_What is being asked_. Pictures in the entries below are to be left out; otherwise, reproduce exactly the lines from the first through the line containing "MID_Z = 0.507".

_Data supplied_.
__________
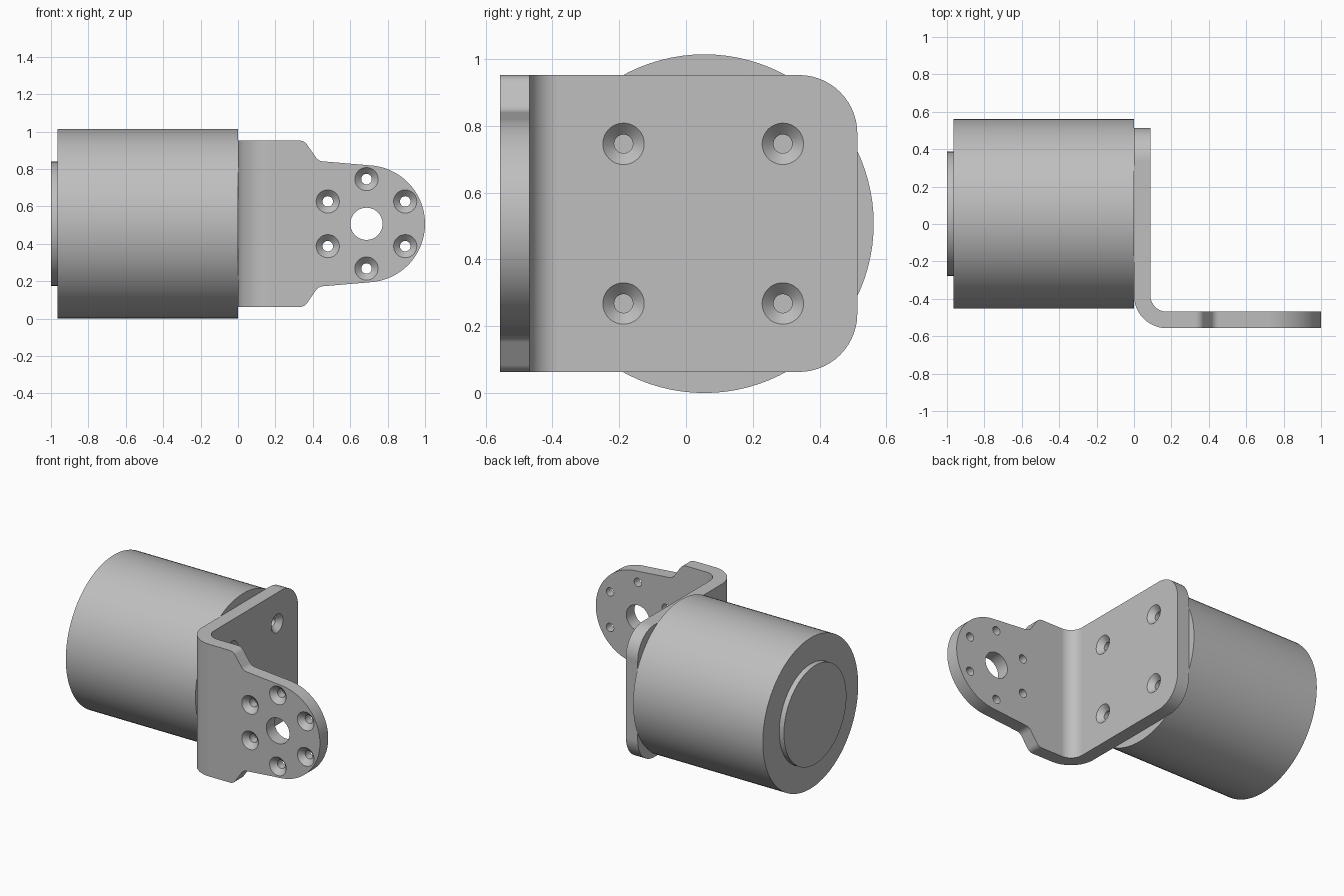
import bpy, bmesh
from math import radians, sin, cos, tan, tau
from mathutils import Vector, Matrix

if "Cube" in bpy.data.objects:
    bpy.data.objects.remove(bpy.data.objects["Cube"])

MID_Z = 0.507          # height of the motor axis
T = 0.088              # sheet thickness
EYE_X = 0.687          # centre of the rounded tab

grey = bpy.data.materials.new("plain grey metal")
grey.use_nodes = True
grey.diffuse_color = (0.52, 0.52, 0.52, 1)
grey.node_tree.nodes["Principled BSDF"].inputs["Base Color"].default_value = grey.diffuse_color


def to_object(bm, name):
    bmesh.ops.recalc_face_normals(bm, faces=bm.faces)
    mesh = bpy.data.meshes.new(name)
    bm.to_mesh(mesh)
    bm.free()
    obj = bpy.data.objects.new(name, mesh)
    bpy.context.collection.objects.link(obj)
    mesh.materials.append(grey)
    return obj


def rounded(corners, steps=12):
    """Closed 2D outline from (x, y, fillet radius) corners."""
    out = []
    for i, (x, y, r) in enumerate(corners):
        p = Vector((x, y))
        if not r:
            out.append(p)
            continue
        a = (Vector(corners[i - 1][:2]) - p).normalized()
        b = (Vector(corners[(i + 1) % len(corners)][:2]) - p).normalized()
        half = a.angle(b) / 2
        c = p + (a + b).normalized() * r / sin(half)
        v1 = (p + a * r / tan(half) - c).normalized()
        v2 = (p + b * r / tan(half) - c).normalized()
        out += [c + v1.slerp(v2, k / steps) * r for k in range(steps + 1)]
    return out


def prism(bm, points, along):
    """Extrude a loop of 3D points along a vector."""
    face = bm.faces.new([bm.verts.new(p) for p in points])
    new = bmesh.ops.extrude_face_region(bm, geom=[face])["geom"]
    bmesh.ops.translate(bm, vec=along, verts=[v for v in new if isinstance(v, bmesh.types.BMVert)])


def turned(bm, rings, place, sides=48):
    """Solid of revolution about local x from (x, radius) rings."""
    loops = [[bm.verts.new(place @ Vector((x, r * cos(tau * k / sides), r * sin(tau * k / sides))))
              for k in range(sides)] for x, r in rings]
    for lo, hi in zip(loops, loops[1:]):
        for k in range(sides):
            n = (k + 1) % sides
            bm.faces.new((lo[k], lo[n], hi[n], hi[k]))
    bm.faces.new(loops[0])
    bm.faces.new(loops[-1])


def boolean(obj, cutter, operation):
    mod = obj.modifiers.new(operation.lower(), "BOOLEAN")
    mod.object, mod.operation, mod.solver = cutter, operation, "EXACT"
    bpy.context.view_layer.objects.active = obj
    bpy.ops.object.modifier_apply(modifier=mod.name)
    bpy.data.objects.remove(cutter)


def smooth(obj):
    bpy.ops.object.select_all(action="DESELECT")
    obj.select_set(True)
    bpy.context.view_layer.objects.active = obj
    bpy.ops.object.shade_smooth_by_angle(angle=radians(30))
    mod = obj.modifiers.new("weighted normals", "WEIGHTED_NORMAL")
    mod.keep_sharp = True


# Motor body and its raised rear cap
for name, rings in (("motor_body", ((-0.965, 0.507), (0, 0.507))),
                    ("rear_cap", ((-1, 0.332), (-0.965, 0.332)))):
    bm = bmesh.new()
    turned(bm, rings, Matrix.Translation((0, 0.055, MID_Z)), 96)
    smooth(to_object(bm, name))

# Bent sheet bracket: L section raised to full height
bm = bmesh.new()
section = rounded([(0, 0.513, 0), (0, -0.557, 0.175), (1.1, -0.557, 0),
                   (1.1, T - 0.557, 0), (T, T - 0.557, 0.175 - T), (T, 0.513, 0)])
prism(bm, [(p.x, p.y, 0.063) for p in section], (0, 0, 0.889))

# Round the two free corners of the motor plate
ends = [e for e in bm.edges if all(v.co.y > 0.51 for v in e.verts)
        and abs(e.verts[0].co.x - e.verts[1].co.x) > T / 2]
bmesh.ops.bevel(bm, geom=ends, offset=0.175, segments=14, profile=0.5, affect="EDGES")
bracket = to_object(bm, "bracket")

# Tab outline: shouldered neck leading to a round end
upper = [(-0.2, 0.6, 0), (0.2, 0.6, 0), (0.2, 0.449, 0), (0.355, 0.444, 0.05), (0.43, 0.336, 0.05)]
arc = [(EYE_X + 0.313 * cos(a), 0.313 * sin(a), 0)
       for a in (radians(84.5 - 169 * k / 48) for k in range(49))]
lower = [(x, -z, r) for x, z, r in reversed(upper)]
bm = bmesh.new()
prism(bm, [(p.x, -1, p.y + MID_Z) for p in rounded(upper + arc + lower)], (0, 2, 0))
boolean(bracket, to_object(bm, "tab_outline"), "INTERSECT")

# Countersunk screw holes and the large centre hole
drill = ((-0.2, 0.028), (-0.034, 0.028), (0, 0.062), (0.02, 0.082))
bm = bmesh.new()
for y in (-0.187, 0.29):
    for z in (-0.239, 0.239):
        turned(bm, drill, Matrix.Translation((T, y, MID_Z + z)))
to_front = Matrix.Rotation(radians(-90), 4, "Z")
for k in range(6):
    a = radians(30 + 60 * k)
    spot = Matrix.Translation((EYE_X + 0.239 * cos(a), -0.557, MID_Z + 0.239 * sin(a)))
    turned(bm, drill, spot @ to_front)
turned(bm, ((-0.2, 0.086), (0.2, 0.086)), Matrix.Translation((EYE_X, -0.557, MID_Z)) @ to_front, 64)
boolean(bracket, to_object(bm, "hole_drills"), "DIFFERENCE")
smooth(bracket)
__________
_Response to the exercise_.
import bpy, bmesh
from math import radians, sin, cos, tan, tau
from mathutils import Vector, Matrix

if "Cube" in bpy.data.objects:
    bpy.data.objects.remove(bpy.data.objects["Cube"])

MID_Z = 0.507          # height of the motor axis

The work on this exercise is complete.